(TRY IT)
Where does the string "flat" appear in the records? Copy each line that holds it.

(Data items)
•••

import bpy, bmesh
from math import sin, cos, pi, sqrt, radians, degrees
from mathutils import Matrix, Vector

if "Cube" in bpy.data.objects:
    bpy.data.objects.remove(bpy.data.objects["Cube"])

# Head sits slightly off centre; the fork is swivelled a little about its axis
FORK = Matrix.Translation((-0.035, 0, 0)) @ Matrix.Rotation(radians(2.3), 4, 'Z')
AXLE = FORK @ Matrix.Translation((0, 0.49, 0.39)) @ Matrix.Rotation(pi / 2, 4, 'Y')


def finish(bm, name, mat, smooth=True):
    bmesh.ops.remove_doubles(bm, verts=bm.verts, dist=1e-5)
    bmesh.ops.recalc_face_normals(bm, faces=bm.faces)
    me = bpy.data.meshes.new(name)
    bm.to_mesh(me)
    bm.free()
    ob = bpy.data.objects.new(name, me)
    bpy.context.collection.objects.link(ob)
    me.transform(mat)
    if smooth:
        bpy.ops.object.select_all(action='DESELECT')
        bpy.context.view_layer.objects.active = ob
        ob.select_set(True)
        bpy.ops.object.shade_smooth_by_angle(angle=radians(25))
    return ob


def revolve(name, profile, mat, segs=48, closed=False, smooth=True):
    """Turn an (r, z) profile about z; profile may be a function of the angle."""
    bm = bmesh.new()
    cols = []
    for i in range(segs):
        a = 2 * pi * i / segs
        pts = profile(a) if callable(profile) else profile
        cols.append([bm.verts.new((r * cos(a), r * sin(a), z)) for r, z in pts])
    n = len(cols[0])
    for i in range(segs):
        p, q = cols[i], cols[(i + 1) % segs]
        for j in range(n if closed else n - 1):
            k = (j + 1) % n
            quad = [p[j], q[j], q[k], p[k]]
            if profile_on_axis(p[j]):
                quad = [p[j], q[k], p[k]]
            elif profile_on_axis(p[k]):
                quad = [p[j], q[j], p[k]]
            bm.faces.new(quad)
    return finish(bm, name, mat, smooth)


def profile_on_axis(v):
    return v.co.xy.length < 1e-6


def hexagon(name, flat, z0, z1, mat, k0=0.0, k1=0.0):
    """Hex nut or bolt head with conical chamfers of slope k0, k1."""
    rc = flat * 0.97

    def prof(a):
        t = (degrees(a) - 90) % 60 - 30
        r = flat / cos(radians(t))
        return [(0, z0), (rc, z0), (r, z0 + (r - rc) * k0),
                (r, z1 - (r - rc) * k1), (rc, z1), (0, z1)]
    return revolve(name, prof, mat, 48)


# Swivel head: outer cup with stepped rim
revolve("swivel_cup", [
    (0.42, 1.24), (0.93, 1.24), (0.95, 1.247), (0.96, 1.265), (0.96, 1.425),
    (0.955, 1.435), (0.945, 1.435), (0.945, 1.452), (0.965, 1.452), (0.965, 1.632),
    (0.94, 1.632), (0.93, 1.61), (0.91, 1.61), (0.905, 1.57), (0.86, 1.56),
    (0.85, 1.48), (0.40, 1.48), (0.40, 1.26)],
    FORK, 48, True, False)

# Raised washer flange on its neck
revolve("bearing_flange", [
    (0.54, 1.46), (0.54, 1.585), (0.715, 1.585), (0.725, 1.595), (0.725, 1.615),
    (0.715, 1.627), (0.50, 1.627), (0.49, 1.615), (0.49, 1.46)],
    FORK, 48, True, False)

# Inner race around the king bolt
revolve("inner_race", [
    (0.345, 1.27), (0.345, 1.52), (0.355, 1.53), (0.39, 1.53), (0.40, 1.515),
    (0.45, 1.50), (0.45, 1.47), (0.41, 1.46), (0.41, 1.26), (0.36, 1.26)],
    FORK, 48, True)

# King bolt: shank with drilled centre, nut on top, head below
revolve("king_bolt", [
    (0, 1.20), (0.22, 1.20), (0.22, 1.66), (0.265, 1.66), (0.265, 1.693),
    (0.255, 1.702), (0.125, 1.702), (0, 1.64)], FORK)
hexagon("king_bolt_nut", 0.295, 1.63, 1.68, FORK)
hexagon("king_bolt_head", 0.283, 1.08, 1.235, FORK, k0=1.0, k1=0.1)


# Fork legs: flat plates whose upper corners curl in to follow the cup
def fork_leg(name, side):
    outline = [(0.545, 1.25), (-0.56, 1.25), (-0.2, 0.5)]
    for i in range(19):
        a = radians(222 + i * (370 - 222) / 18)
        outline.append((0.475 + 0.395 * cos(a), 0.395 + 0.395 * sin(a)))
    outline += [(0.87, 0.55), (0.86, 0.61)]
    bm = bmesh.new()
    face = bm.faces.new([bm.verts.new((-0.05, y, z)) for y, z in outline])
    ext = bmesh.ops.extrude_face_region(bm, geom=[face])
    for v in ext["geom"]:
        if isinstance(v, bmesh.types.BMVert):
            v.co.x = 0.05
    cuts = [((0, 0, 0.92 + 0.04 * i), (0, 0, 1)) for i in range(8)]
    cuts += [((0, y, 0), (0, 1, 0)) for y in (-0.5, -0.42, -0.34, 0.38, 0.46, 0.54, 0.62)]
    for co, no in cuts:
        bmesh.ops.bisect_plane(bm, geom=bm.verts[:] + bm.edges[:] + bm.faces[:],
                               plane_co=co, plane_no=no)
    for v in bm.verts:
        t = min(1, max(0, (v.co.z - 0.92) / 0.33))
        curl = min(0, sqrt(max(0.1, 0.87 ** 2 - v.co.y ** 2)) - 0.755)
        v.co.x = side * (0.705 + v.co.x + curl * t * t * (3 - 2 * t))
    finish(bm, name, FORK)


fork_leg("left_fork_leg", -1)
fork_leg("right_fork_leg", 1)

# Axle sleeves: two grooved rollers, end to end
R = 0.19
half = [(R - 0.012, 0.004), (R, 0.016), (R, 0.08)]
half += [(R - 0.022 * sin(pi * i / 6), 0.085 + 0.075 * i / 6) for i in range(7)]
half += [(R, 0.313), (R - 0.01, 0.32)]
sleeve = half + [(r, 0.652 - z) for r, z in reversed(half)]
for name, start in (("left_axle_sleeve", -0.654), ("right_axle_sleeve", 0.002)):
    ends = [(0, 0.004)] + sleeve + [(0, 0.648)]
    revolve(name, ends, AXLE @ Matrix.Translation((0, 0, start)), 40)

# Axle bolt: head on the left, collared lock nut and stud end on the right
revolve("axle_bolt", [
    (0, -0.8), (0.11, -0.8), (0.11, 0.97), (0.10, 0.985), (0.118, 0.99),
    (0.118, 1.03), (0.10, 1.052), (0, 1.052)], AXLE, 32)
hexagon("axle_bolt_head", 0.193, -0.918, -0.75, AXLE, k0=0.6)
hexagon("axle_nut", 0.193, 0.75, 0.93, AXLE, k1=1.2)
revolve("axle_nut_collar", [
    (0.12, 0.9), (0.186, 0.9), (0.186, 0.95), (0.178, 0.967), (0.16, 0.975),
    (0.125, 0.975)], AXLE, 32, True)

•••

(SOLUTION TO THE EXERCISE)
def hexagon(name, flat, z0, z1, mat, k0=0.0, k1=0.0):
    rc = flat * 0.97
        r = flat / cos(radians(t))
# Fork legs: flat plates whose upper corners curl in to follow the cup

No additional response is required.